> **INPUT DATA**
+ + + +

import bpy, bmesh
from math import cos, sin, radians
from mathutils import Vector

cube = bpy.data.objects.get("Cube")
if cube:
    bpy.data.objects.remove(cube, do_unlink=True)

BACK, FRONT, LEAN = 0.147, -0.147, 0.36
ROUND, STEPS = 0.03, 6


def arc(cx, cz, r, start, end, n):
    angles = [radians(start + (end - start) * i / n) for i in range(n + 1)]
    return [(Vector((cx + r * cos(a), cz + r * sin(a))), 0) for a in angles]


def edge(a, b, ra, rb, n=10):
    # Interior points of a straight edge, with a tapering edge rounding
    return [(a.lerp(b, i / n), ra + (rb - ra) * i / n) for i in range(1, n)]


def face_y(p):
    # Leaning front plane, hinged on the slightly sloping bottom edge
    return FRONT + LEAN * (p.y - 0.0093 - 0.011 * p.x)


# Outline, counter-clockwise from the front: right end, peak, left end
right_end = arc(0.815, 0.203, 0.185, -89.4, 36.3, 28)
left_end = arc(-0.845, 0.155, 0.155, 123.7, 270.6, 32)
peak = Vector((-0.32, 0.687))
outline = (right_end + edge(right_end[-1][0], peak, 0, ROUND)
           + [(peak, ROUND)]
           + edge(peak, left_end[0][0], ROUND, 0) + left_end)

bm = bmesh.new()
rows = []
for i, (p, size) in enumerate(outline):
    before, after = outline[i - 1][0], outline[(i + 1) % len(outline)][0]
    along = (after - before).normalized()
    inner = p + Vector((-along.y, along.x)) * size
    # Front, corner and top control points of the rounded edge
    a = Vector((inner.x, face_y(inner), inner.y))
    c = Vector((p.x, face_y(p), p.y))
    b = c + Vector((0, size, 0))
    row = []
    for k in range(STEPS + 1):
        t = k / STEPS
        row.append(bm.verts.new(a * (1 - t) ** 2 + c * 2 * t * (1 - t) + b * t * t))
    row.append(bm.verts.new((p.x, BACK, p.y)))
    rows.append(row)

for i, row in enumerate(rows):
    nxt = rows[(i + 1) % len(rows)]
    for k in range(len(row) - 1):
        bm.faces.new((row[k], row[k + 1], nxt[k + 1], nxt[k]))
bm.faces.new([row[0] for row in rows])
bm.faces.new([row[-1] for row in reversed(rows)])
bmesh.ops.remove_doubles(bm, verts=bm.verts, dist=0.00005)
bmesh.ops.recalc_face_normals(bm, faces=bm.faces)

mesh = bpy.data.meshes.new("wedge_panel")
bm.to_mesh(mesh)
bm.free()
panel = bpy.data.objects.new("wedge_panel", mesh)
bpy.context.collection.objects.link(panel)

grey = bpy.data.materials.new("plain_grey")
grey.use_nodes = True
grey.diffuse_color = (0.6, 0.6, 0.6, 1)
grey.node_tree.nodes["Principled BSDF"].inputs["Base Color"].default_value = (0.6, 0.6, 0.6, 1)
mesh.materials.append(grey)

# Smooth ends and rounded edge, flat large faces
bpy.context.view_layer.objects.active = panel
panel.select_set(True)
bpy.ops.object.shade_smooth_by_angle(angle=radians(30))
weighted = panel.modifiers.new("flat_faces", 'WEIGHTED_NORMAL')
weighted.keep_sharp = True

+ + + +

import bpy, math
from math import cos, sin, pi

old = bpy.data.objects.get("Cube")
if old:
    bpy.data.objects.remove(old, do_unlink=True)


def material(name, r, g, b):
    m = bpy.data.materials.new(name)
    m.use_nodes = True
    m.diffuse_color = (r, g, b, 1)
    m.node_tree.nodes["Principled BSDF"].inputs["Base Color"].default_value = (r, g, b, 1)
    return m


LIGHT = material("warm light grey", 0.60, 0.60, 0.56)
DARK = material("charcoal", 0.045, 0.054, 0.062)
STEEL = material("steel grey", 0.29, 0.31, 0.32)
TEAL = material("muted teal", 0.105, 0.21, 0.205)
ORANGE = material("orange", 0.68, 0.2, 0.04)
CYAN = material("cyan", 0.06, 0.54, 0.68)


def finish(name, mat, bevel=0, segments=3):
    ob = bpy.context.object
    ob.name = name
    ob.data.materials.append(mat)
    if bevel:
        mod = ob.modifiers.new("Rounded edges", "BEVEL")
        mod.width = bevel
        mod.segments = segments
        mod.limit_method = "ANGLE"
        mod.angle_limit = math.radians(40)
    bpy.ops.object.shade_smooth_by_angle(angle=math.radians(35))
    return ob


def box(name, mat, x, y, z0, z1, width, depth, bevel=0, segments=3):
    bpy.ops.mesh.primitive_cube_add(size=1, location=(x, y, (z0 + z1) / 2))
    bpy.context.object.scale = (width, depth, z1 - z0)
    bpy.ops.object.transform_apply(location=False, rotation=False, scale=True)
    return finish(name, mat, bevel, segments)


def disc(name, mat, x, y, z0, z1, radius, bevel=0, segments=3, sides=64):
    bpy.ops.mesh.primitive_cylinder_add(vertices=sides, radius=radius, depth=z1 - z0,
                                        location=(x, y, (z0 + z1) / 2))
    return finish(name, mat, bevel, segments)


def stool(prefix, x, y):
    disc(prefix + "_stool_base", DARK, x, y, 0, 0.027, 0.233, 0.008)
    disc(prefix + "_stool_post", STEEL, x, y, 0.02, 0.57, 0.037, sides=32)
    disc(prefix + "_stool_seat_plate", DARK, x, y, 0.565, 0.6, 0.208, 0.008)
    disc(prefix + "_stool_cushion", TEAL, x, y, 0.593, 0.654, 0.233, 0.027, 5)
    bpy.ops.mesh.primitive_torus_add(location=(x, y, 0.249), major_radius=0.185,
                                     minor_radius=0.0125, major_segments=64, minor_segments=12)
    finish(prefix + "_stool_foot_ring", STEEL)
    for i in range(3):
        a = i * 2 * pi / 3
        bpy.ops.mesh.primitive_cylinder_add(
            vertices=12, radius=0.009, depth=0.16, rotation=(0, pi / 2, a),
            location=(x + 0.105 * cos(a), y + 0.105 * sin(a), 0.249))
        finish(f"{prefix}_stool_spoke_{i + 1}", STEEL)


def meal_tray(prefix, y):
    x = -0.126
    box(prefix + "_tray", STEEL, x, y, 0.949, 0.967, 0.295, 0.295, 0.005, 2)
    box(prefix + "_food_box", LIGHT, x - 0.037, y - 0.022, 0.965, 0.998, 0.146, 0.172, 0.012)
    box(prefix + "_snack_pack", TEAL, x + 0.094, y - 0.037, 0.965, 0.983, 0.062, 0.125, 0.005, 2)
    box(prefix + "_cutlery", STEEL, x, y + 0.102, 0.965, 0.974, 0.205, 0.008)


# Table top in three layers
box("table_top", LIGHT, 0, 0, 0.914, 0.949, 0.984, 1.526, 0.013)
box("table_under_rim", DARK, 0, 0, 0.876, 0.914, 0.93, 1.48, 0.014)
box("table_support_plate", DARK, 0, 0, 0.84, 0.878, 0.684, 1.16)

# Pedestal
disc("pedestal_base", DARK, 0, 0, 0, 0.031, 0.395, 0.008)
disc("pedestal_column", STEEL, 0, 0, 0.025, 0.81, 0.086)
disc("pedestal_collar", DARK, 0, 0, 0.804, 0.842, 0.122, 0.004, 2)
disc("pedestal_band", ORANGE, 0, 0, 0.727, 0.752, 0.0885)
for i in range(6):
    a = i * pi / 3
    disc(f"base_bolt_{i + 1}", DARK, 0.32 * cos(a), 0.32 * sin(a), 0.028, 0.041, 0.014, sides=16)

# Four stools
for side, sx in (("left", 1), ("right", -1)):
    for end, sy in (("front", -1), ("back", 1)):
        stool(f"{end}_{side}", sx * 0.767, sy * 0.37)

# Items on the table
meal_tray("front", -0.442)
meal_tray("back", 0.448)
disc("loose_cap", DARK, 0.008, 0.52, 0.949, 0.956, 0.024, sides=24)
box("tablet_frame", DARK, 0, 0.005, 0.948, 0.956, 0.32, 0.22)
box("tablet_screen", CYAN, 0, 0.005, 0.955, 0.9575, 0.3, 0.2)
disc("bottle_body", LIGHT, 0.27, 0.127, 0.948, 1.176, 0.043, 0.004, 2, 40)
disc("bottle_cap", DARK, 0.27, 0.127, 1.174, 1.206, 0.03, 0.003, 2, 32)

+ + + +

> **TASK TO COMPLETE**
In the entries above, find the line holding "0.9575, 0.3, 0.2)" and the line holding "0.003, 2, 32)", then retype exactly those two lines and every line between them, and nothing else.

> **WRITTEN REPLY**
box("tablet_screen", CYAN, 0, 0.005, 0.955, 0.9575, 0.3, 0.2)
disc("bottle_body", LIGHT, 0.27, 0.127, 0.948, 1.176, 0.043, 0.004, 2, 40)
disc("bottle_cap", DARK, 0.27, 0.127, 1.174, 1.206, 0.03, 0.003, 2, 32)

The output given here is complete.